Extracted material:

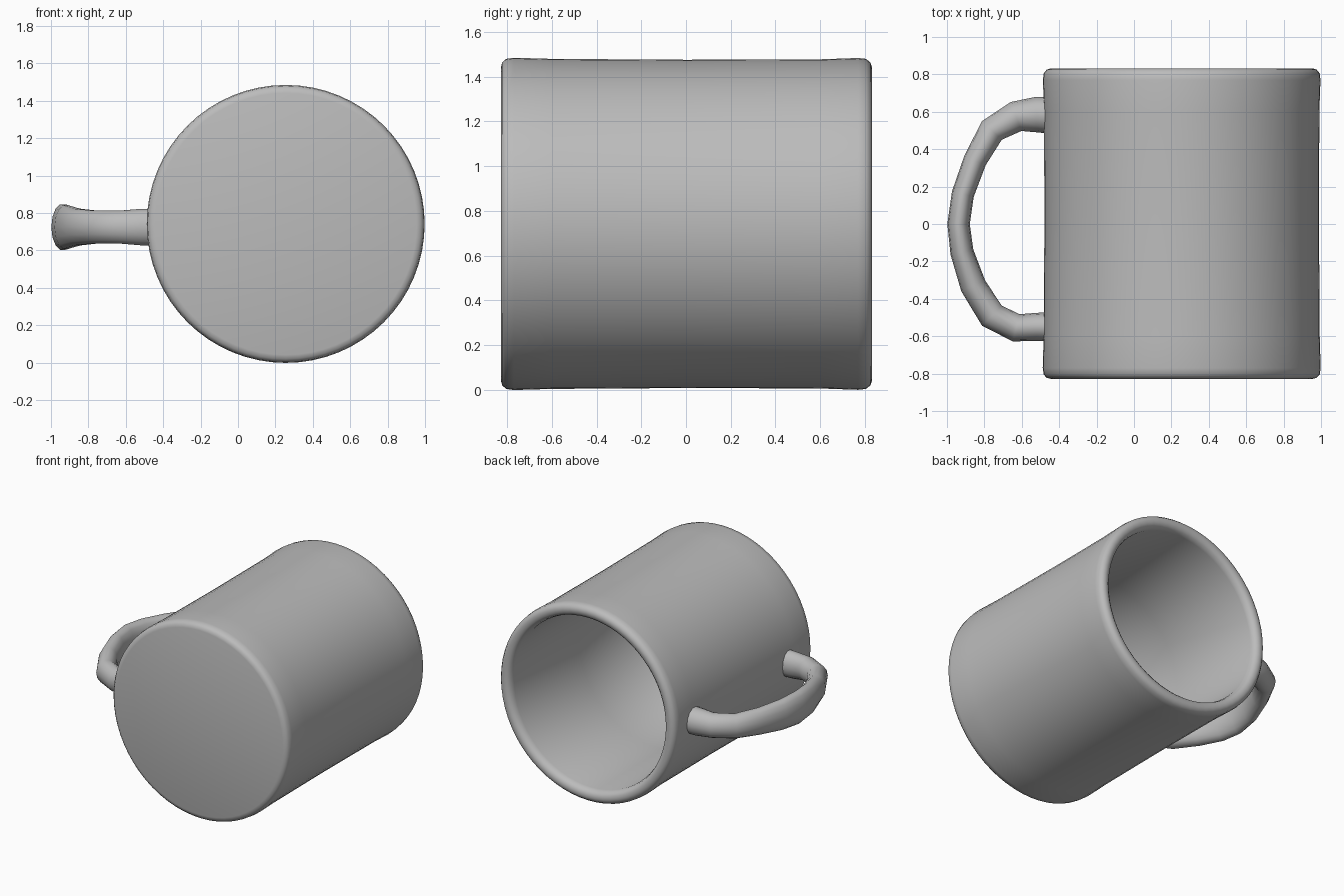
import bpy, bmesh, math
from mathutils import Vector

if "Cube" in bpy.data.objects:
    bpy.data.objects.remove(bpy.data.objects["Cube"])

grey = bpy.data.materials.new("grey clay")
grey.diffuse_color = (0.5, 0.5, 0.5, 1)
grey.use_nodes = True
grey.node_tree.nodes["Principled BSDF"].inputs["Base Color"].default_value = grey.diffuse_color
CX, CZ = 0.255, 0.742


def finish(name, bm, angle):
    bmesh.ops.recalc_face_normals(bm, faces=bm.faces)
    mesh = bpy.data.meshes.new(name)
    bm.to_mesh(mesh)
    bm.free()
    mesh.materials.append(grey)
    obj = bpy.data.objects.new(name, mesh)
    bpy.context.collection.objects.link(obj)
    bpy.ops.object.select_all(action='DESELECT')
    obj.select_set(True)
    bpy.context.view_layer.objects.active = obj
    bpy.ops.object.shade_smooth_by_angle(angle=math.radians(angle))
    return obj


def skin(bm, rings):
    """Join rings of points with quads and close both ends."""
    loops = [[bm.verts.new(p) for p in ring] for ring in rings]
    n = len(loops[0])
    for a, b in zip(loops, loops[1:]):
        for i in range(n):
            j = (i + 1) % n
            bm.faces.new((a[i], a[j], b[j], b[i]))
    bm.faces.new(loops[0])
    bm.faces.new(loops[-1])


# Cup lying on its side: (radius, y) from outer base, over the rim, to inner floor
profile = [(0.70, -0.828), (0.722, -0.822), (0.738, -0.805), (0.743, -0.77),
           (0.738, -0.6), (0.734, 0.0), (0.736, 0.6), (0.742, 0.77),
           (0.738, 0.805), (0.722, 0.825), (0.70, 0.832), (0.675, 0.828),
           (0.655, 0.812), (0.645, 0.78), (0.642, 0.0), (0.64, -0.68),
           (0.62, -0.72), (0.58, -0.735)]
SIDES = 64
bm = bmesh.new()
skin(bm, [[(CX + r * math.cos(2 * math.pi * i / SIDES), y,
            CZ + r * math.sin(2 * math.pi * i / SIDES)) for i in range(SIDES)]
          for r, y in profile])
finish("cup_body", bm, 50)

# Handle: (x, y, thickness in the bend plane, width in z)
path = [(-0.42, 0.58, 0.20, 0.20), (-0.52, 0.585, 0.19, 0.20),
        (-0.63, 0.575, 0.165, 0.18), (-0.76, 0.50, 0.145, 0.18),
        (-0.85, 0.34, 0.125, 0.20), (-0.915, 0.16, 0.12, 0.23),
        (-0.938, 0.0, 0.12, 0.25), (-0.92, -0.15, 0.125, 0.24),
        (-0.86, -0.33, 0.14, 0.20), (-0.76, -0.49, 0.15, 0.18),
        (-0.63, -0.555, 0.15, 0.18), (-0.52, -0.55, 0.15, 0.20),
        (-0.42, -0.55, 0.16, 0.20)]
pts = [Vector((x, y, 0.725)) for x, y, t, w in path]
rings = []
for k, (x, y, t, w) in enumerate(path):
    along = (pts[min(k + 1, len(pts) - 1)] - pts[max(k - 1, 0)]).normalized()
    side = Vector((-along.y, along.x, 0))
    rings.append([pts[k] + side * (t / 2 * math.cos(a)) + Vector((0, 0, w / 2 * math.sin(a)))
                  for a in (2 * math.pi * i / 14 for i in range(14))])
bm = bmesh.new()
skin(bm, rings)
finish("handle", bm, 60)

About this exercise: Show, from the material above, each line that includes the string "True".

Problem solution:
grey.use_nodes = True
    obj.select_set(True)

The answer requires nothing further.